I’ve encountered the term yes. I think the #slowfashion movement reflects a wider awareness of the product cycle and ethic of a brand. From a mercantile point of view, many retailers are realising that at the same time as investing in more sustainable fashion, they are distinguishing themselves form those retailers who compete purely on price; a losing battle which is effectively a race to the bottom.
In your role have you worked with many British clothing or textiles manufacturers and if so how do you see the year ahead shaping up for this side of the Fashion industry?
I have had the privilege of working with quite a few British brands and this continues to grow, which is exciting. I have worked closely with English womenswear brand Out of Xile and also FAB member London Ethnic, who design and produce in London. I think it’s fair to say that as demand continues and brands manage to secure a manufacturing base in the UK, the related costs will reduce which will fuel more growth. The success of the Let’s make it Here campaign and organisation bodes well for the future of this part of the industry.
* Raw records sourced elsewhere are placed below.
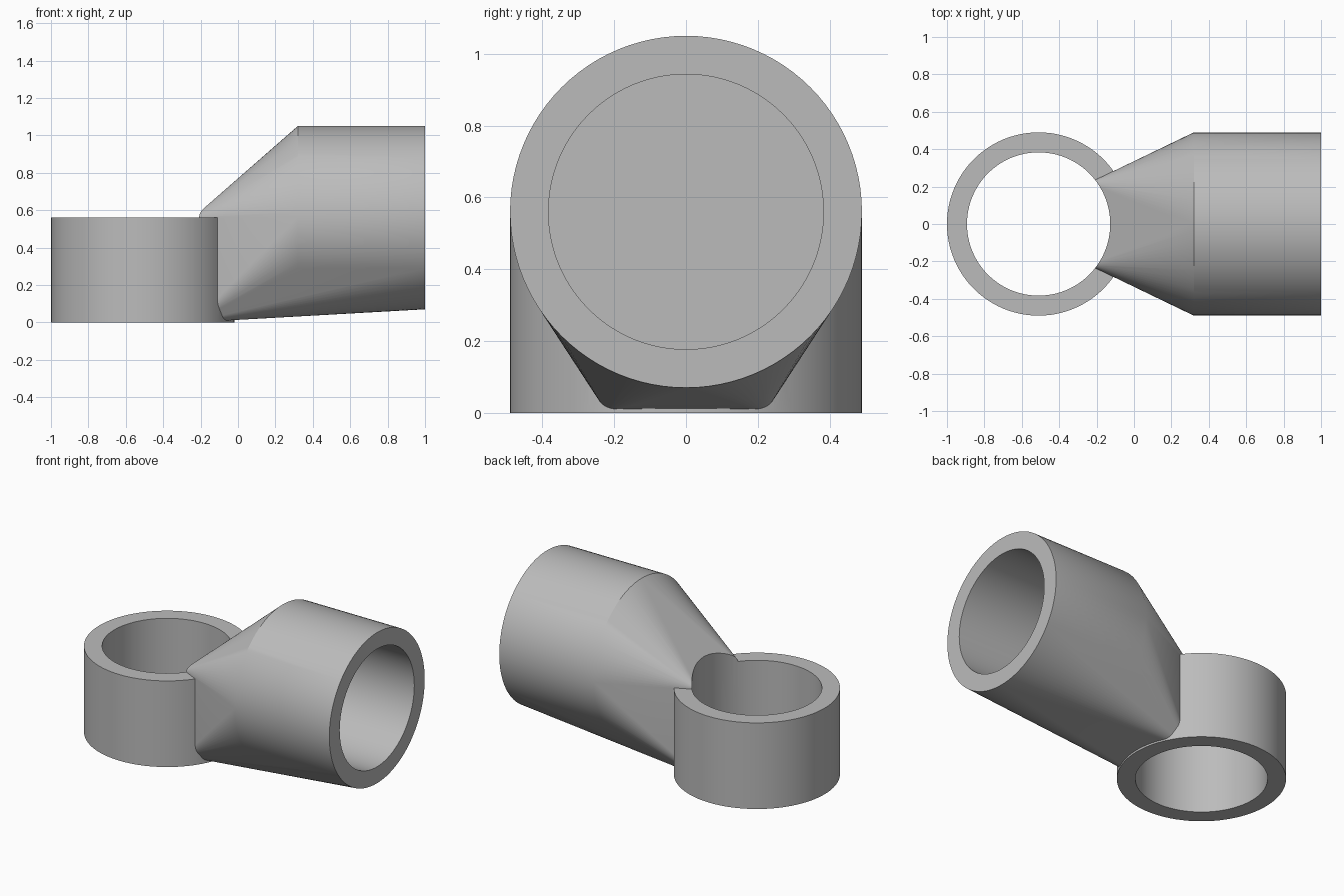
import bpy, bmesh, math
from mathutils import Matrix, Vector

cube = bpy.data.objects.get("Cube")
if cube:
    bpy.data.objects.remove(cube, do_unlink=True)

SEG = 96
OUTER, INNER = 0.49, 0.383      # radii shared by both sockets
RING_X, RING_H = -0.51, 0.56    # upright ring
PIPE_Z = 0.56                   # height of the horizontal pipe axis
TAPER_X, NECK_X = 0.32, -0.24   # ends of the tapering neck
NECK_W = 0.22                   # half width of the neck end

grey = bpy.data.materials.new("light grey")
grey.use_nodes = True
colour = (0.5, 0.5, 0.5, 1)
grey.diffuse_color = colour
grey.node_tree.nodes["Principled BSDF"].inputs["Base Color"].default_value = colour


def add_object(name, bm):
    bmesh.ops.recalc_face_normals(bm, faces=bm.faces)
    mesh = bpy.data.meshes.new(name)
    bm.to_mesh(mesh)
    bm.free()
    mesh.materials.append(grey)
    obj = bpy.data.objects.new(name, mesh)
    bpy.context.collection.objects.link(obj)
    return obj


def cylinder(name, radius, start, end):
    """Capped cylinder between two points."""
    start, end = Vector(start), Vector(end)
    axis = end - start
    turn = axis.to_track_quat('Z', 'Y').to_matrix().to_4x4()
    bm = bmesh.new()
    bmesh.ops.create_cone(bm, cap_ends=True, segments=SEG, radius1=radius,
                          radius2=radius, depth=axis.length,
                          matrix=Matrix.Translation((start + end) / 2) @ turn)
    return add_object(name, bm)


def combine(obj, tool, operation):
    mod = obj.modifiers.new(operation.title(), 'BOOLEAN')
    mod.operation, mod.solver, mod.object = operation, 'EXACT', tool
    bpy.context.view_layer.objects.active = obj
    bpy.ops.object.modifier_apply(modifier=mod.name)
    bpy.data.objects.remove(tool, do_unlink=True)


# Pipe and neck: hull of a round pipe and a rectangular neck end
bm = bmesh.new()
for x in (TAPER_X, 1):
    for i in range(SEG):
        a = 2 * math.pi * i / SEG
        bm.verts.new((x, OUTER * math.cos(a), PIPE_Z + OUTER * math.sin(a)))
for y in (-NECK_W, NECK_W):
    for z in (0, RING_H):
        bm.verts.new((NECK_X, y, z))
bmesh.ops.convex_hull(bm, input=bm.verts)
bmesh.ops.dissolve_limit(bm, angle_limit=0.002, verts=bm.verts, edges=bm.edges)
fitting = add_object("pipe_fitting", bm)

# Upright ring, then the through bore and the blind pipe socket
combine(fitting, cylinder("ring", OUTER, (RING_X, 0, 0), (RING_X, 0, RING_H)), 'UNION')
combine(fitting, cylinder("ring_bore", INNER, (RING_X, 0, -1), (RING_X, 0, 2)), 'DIFFERENCE')
combine(fitting, cylinder("pipe_bore", INNER, (0.44, 0, PIPE_Z), (1.2, 0, PIPE_Z)), 'DIFFERENCE')

bpy.ops.object.select_all(action='DESELECT')
fitting.select_set(True)
bpy.context.view_layer.objects.active = fitting
bpy.ops.object.shade_smooth_by_angle(angle=math.radians(30))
Here at The GBE we’re always on the look out for sources of research and of course creative eye-candy. What are your favourite regular reads – blogs, magazines, journals?
We’re about to embark on a project looking at shop designs/layouts/creative styles that give stores ‘wow’ factor – which stores do you love to visit and why?
In the UK, I love to visit charismatic vintage shops on Brick Lane, London; flawless, glistening department stores such as Browns Thomas, Selfridges and Harvey Nichols; intelligent and well-curated independents including many FAB members; and stores such as Anthropologie and Whistles for their confident identity.
Having now come across The GBE would you recommend independent retailers check us out and what advice, if any, would you give to makers of British fashion items who want to increase their retail sales?
I truly believe that The GBE is ahead of the curve in giving a platform to a select group of British brands and would definitely give indies a tip-off on that one! I guess the key to British brands increasing their sales is being discovered in the first place and The GBE is a fantastic tool in this respect. Many of the UK’s most successful, household name brands such as Mulberry, Burberry and Joules had to start somewhere and being discovered is the start of this journey.
You can catch up with more from Melissa and the team at bira and the Fashion Association of Britain via Twitter @Fab_news @melissavwheeler @Biraofficial and of course keep in touch with us on @thegbexchange